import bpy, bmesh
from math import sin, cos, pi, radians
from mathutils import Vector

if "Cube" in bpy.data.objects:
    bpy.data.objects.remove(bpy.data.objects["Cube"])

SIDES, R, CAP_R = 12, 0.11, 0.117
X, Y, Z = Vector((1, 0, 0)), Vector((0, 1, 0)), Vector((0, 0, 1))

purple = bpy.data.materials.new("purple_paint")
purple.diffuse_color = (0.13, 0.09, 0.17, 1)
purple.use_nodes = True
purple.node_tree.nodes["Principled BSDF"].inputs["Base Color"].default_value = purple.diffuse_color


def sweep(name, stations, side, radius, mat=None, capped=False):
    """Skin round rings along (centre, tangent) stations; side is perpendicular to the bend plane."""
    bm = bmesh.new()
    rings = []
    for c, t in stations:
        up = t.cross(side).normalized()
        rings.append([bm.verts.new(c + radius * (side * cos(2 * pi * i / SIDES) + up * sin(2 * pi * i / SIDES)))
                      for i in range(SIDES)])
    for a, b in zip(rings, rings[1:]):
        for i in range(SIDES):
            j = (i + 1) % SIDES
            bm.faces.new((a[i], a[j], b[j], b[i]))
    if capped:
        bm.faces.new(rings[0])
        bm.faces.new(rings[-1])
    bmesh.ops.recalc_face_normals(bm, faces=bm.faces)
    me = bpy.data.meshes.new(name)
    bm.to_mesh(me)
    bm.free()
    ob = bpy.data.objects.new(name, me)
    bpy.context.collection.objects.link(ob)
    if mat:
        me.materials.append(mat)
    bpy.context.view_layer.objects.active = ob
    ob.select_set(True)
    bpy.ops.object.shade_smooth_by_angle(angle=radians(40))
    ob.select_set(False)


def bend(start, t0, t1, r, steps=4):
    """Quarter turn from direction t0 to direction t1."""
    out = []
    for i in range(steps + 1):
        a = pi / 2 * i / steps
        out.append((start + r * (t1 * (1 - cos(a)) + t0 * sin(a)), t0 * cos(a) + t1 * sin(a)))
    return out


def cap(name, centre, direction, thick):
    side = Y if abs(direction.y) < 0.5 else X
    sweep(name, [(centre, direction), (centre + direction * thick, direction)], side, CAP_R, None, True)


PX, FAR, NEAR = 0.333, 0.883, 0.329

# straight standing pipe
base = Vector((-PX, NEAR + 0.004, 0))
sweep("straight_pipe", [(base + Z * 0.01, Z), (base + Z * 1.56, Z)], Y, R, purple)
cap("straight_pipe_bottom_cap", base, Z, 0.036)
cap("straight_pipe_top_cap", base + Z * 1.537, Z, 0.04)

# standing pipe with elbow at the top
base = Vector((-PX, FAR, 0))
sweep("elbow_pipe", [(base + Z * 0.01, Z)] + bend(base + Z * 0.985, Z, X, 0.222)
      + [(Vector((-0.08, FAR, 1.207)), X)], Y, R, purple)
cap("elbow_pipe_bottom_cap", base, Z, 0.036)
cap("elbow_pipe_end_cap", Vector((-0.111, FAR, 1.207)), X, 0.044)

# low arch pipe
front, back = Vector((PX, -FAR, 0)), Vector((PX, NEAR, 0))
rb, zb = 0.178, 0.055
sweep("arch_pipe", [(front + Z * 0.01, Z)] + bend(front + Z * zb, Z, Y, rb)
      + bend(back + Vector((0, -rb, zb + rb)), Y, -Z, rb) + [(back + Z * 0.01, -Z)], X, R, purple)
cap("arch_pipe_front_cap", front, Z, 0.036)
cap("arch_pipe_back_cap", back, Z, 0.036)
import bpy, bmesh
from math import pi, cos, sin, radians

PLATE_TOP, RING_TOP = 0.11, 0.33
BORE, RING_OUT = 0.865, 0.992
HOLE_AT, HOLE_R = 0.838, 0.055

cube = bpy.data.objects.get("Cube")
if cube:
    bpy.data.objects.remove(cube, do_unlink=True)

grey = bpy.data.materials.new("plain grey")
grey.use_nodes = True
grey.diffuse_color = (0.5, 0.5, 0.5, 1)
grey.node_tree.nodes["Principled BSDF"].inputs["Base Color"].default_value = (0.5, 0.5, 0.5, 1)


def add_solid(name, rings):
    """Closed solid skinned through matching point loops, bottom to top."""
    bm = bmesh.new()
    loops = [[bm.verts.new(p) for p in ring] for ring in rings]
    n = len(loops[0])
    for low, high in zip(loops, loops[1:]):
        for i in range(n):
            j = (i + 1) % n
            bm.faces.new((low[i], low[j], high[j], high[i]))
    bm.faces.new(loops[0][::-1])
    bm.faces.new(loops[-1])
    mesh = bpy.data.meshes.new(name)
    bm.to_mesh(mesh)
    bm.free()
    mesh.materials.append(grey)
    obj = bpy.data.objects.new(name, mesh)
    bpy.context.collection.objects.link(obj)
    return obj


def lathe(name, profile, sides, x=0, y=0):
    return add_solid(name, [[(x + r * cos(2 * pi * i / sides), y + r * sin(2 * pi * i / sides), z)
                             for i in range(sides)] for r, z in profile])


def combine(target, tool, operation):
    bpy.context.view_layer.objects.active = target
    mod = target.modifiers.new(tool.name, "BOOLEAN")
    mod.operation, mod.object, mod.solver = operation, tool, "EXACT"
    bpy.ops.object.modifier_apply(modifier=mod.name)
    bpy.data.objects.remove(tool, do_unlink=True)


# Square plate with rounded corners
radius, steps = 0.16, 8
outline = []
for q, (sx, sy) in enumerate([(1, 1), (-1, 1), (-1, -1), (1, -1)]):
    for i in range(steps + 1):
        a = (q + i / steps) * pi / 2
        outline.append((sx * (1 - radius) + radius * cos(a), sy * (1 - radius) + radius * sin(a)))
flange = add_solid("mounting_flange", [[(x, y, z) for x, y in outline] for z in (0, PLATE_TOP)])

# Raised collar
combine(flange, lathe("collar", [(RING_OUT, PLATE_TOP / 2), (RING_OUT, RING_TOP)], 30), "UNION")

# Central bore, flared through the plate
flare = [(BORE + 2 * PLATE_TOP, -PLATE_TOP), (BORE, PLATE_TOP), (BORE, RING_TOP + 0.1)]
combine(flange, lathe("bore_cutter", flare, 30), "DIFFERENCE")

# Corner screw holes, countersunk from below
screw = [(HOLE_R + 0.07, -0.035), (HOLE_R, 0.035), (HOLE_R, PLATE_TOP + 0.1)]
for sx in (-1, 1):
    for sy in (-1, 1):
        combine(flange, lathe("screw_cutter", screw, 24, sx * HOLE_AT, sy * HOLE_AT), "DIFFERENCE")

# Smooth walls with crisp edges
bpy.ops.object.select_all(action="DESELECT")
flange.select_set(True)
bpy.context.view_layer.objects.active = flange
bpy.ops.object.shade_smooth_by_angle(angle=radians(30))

DESCRIPTION OF THE TASK: In the listing, return each line containing the string "NEAR".

SOLVED EXERCISE:
PX, FAR, NEAR = 0.333, 0.883, 0.329
base = Vector((-PX, NEAR + 0.004, 0))
front, back = Vector((PX, -FAR, 0)), Vector((PX, NEAR, 0))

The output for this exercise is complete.